5 Career-Related New Year’s Resolutions (and 5 Tips for Keeping Them)

 
 
Here are well-researched tips from Harvard Business School faculty to help you keep your career-related resolutions this year.
 
 
by Carmen Nobel
photo of Pho soup Red shoes can help you stand out at the office. Credit:  iStock

Welcome to January, dear readers! We at Harvard Business School Working Knowledge want nothing but the best for you in the new year. And for those of you who have made New Year’s resolutions for a better work life, we wish you nothing but success. To that end, we’re sharing some well-researched tips from Harvard Business School faculty to help you keep your career-related resolutions this year.

1. Resolution: To gain more respect at the office.

Tip: Wear weird sneakers to work.

Research by Silvia Bellezza, Francesca Gino, and Anat Keinan shows that people who wear funky outfits to the office are often seen as more confident and as having higher status than those who dress to fit in.

As writer Dina Gerdeman explains, “The researchers found that observers viewed a nonconforming person to have a heightened status and more competence, particularly when they believed the person was aware of the established norm but deliberately chose to make a fashion statement by wearing a standout style. This person was often viewed as autonomous; confident enough to act independently and create his or her own rules.”

To learn more, read Gerdeman's story The Manager in Red Sneakers.

2. Resolution: Work harder to meet the demands of a job where you’ve been failing to shine.

Tip: Ask yourself whether the problem is actually the job, not you.

Today’s jobs are expanding in terms of what is expected of people, but the resources people get to do those jobs is not expanding,” says Robert Simons, the Charles M. Williams Professor of Business Administration at Harvard Business School. “People feel more pressure to own their roles and they’re stressed because they’re being pulled in a lot of different directions, but they’re not getting the help they need.”

To that end, Simons created a free online job design optimization tool. Try it out to see if your job is offering a healthy mix of responsibility and support. If the answer is no, then talk to your supervisor about creating a more-balanced job. If that’s not feasible, maybe it’s time to look for a new job.

To learn more about evaluating your current position, read Dina Gerdeman’s story, Bad at Your Job? Maybe It’s the Job’s Fault.

3. Resolution: Score a job interview at your dream company.

Tip: Stop posting embarrassing photos online—even on Snapchat.

Are you someone who feels compelled to share every sordid moment of your life online, yet are also aware that most job recruiters check candidates’ social media channels during the hiring process?
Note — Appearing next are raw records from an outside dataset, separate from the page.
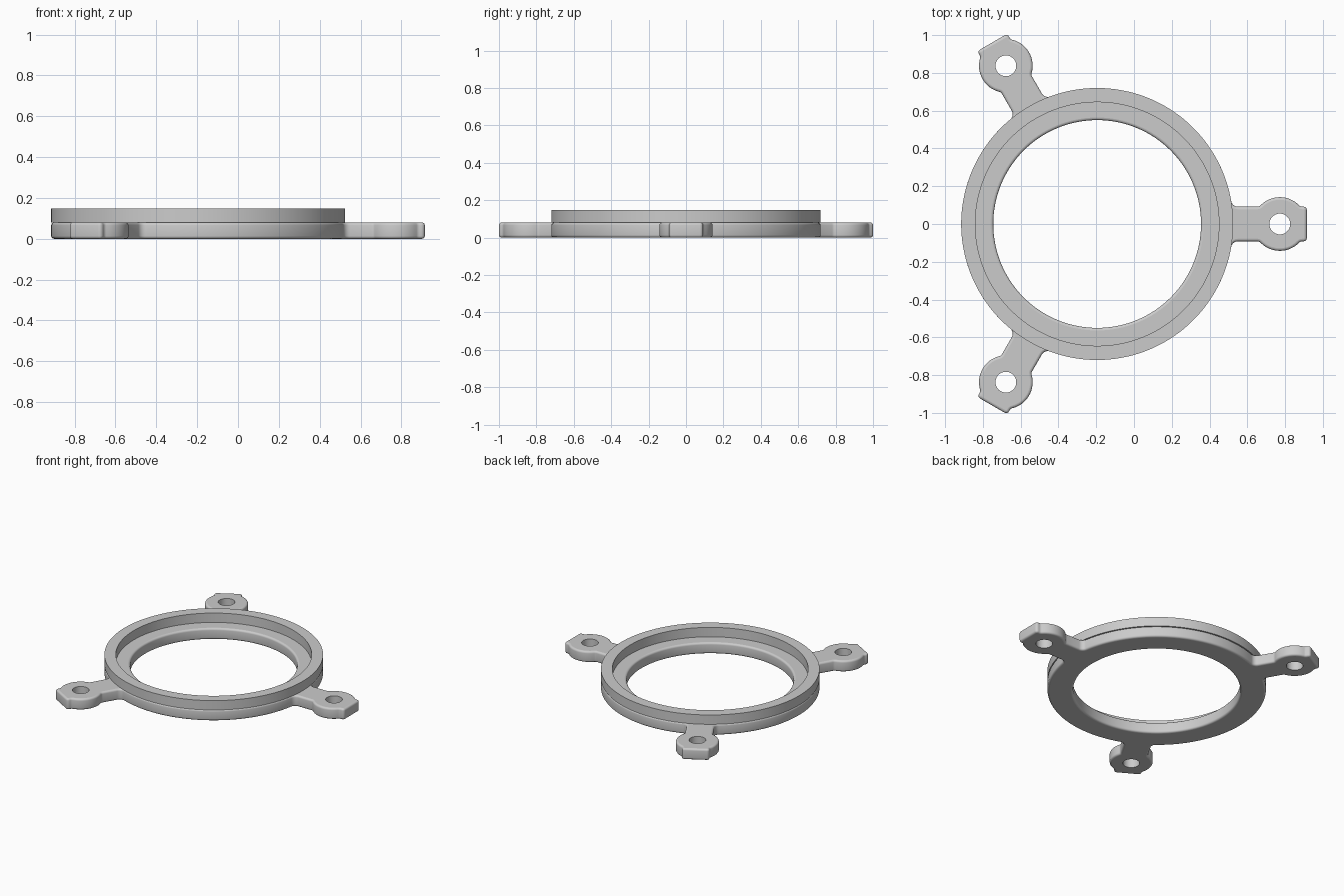
import bpy, bmesh
from math import sin, cos, pi, sqrt, atan2
from mathutils import Vector, Matrix

if "Cube" in bpy.data.objects:
    bpy.data.objects.remove(bpy.data.objects["Cube"])

CX = -0.195                      # ring centre in x
R, R_STEP, R_HOLE = 0.72, 0.645, 0.55
H_BASE, H_TOP = 0.08, 0.148
LUG, LUG_R, LUG_HOLE = 0.967, 0.142, 0.055
W, TIP, BEV = 0.092, 1.11, 0.014  # arm half width, arm end, edge rounding


def arc(cx, cy, r, a0, a1, n):
    return [Vector((cx + r * cos(a0 + (a1 - a0) * i / n),
                    cy + r * sin(a0 + (a1 - a0) * i / n))) for i in range(n + 1)]


def circle(cx, cy, r, n):
    # clockwise, so that insets move into the material around a hole
    return arc(cx, cy, r, 0, -2 * pi, n)[:-1]


def inset(pts, d):
    out = []
    for i, p in enumerate(pts):
        a = (p - pts[i - 1]).normalized()
        b = (pts[(i + 1) % len(pts)] - p).normalized()
        n = Vector((-a.y - b.y, a.x + b.x)).normalized()
        out.append(p + n * d / max(0.5, n.dot(Vector((-a.y, a.x)))))
    return out


def finish(name, bm):
    bmesh.ops.recalc_face_normals(bm, faces=bm.faces[:])
    me = bpy.data.meshes.new(name)
    bm.to_mesh(me)
    bm.free()
    ob = bpy.data.objects.new(name, me)
    bpy.context.collection.objects.link(ob)
    ob.location.x = CX
    bpy.ops.object.select_all(action='DESELECT')
    ob.select_set(True)
    bpy.context.view_layer.objects.active = ob
    bpy.ops.object.shade_smooth_by_angle(angle=0.6)
    for p in me.polygons:
        if abs(p.normal.z) > 0.999:
            p.use_smooth = False
    return ob


def plate(name, loops, z0, z1):
    # loops: (points, edge rounding); walls per loop, then filled caps
    bm = bmesh.new()
    caps = ([], [])
    for pts, b in loops:
        if b:
            q = [(b * (1 - sin(t)), b * (1 - cos(t))) for t in [i * pi / 8 for i in range(5)]]
            levels = [(d, z0 + z) for d, z in q] + [(d, z1 - z) for d, z in reversed(q)]
        else:
            levels = [(0, z0), (0, z1)]
        rings = [[bm.verts.new((p.x, p.y, z)) for p in inset(pts, d)] for d, z in levels]
        n = len(pts)
        for lo, hi in zip(rings, rings[1:]):
            for i in range(n):
                j = (i + 1) % n
                bm.faces.new((lo[i], lo[j], hi[j], hi[i]))
        for cap, ring in zip(caps, (rings[0], rings[-1])):
            cap.extend(bm.edges.get((ring[i], ring[i - 1])) for i in range(n))
    for cap in caps:
        bmesh.ops.triangle_fill(bm, edges=cap, use_beauty=True, use_dissolve=False)
    return finish(name, bm)


# Outline of one arm (lower half mirrored), followed by the ring arc to the next
f, g, k = 0.035, 0.022, 0.018    # fillets: ring, lug, tip corner
fx = sqrt((R + f) ** 2 - (W + f) ** 2)
phi = atan2(W + f, fx)
d = sqrt((LUG_R + g) ** 2 - (W + g) ** 2)
a = atan2(W + g, d)
half = (arc(fx, -W - f, f, pi - phi, pi / 2, 6)
        + arc(LUG - d, -W - g, g, pi / 2, a, 5)
        + arc(LUG, 0, LUG_R, a - pi, -a, 16)[1:]
        + arc(LUG + d, -W - g, g, pi - a, pi / 2, 5)[1:]
        + arc(TIP - k, -W + k, k, -pi / 2, 0, 5))
sector = half + [Vector((p.x, -p.y)) for p in reversed(half)]
sector += arc(0, 0, R, phi, 2 * pi / 3 - phi, 40)[1:-1]

outline, holes = [], []
for i in range(3):
    t = i * 2 * pi / 3
    rot = Matrix.Rotation(t, 2)
    outline += [rot @ p for p in sector]
    holes.append((circle(LUG * cos(t), LUG * sin(t), LUG_HOLE, 40), 0))

# Base ring with three mounting lugs
plate("base_with_lugs", [(outline, BEV), (circle(0, 0, R_HOLE, 128), BEV)] + holes, 0, H_BASE)

# Raised rim around the recess
plate("raised_rim", [(circle(0, 0, R, 144)[::-1], 0), (circle(0, 0, R_STEP, 144), 0)],
      H_BASE, H_TOP)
Then maybe you rely on apps like Snapchat and Instagram Stories, which allow you to share photos that disappear from the web shortly after you post them or share them with friends. Out of sight, out of mind, right? Problem solved, right? Might as well Snapchat that lampshade on your head, right?

Wrong. It turns out that if a potential employer ever saw an embarrassing selfie of you, it may come back to haunt you.

The impression that a temporarily shared selfie makes does not disappear when the [photos] disappear,” says social science researcher Leslie K. John, the Marvin Bower Associate Professor at Harvard Business School and co-author of the paper “Temporary Sharing Prompts Unrestrained Disclosures That Leave Lasting Negative Impressions.”

To learn more, read Rachel Layne’s story Beware the Lasting Impression of a ‘Temporary’ Selfie.

4. Resolution: Ace that job interview at your dream company.

Tip: Ask a lot of questions, especially follow-up questions.

Behavioral science research suggests that people who ask follow-up questions tend to land better jobs than people who don’t. (That goes for landing second dates, too.)

”Compared to those who do not ask many questions, people who do are better liked and learn more information from their conversation partners,” says Alison Wood Brooks, assistant professor and Hellman Faculty Fellow at Harvard Business School, and co-author of the paper “It Doesn’t Hurt to Ask: Question-Asking Increases Liking.”

“It’s an easy-to-deploy strategy anyone can use to not only be perceived as more emotionally intelligent, but to actually be more emotionally intelligent as well,” she says.

To learn more, read Rachel Layne’s story Asking Questions Can Get You a Better Job or a Second Date.

5. Resolution: Increase productivity among your employees.

Tip: Spend less time watching them work.

While open office spaces have become commonplace in many industries, research by Ethan Bernstein shows that decreasing the observation of your employees will likely increase their productivity.

What’s more, the less you watch your employees, the more you’ll know what they’re doing. Bernstein calls this the Transparency Paradox. In short: Broad visibility of employees at work may induce secretive behavior, thus reducing real transparency, whereas boundaries may actually increase it.

To learn more, read Carmen Nobel's story Hiding From Managers Can Increase Productivity.

About the Author

Carmen Nobel is the senior editor of Harvard Business School Working Knowledge.

Post A Comment

In order to be published, comments must be on-topic and civil in tone, with no name calling or personal attacks. Your comment may be edited for clarity and length.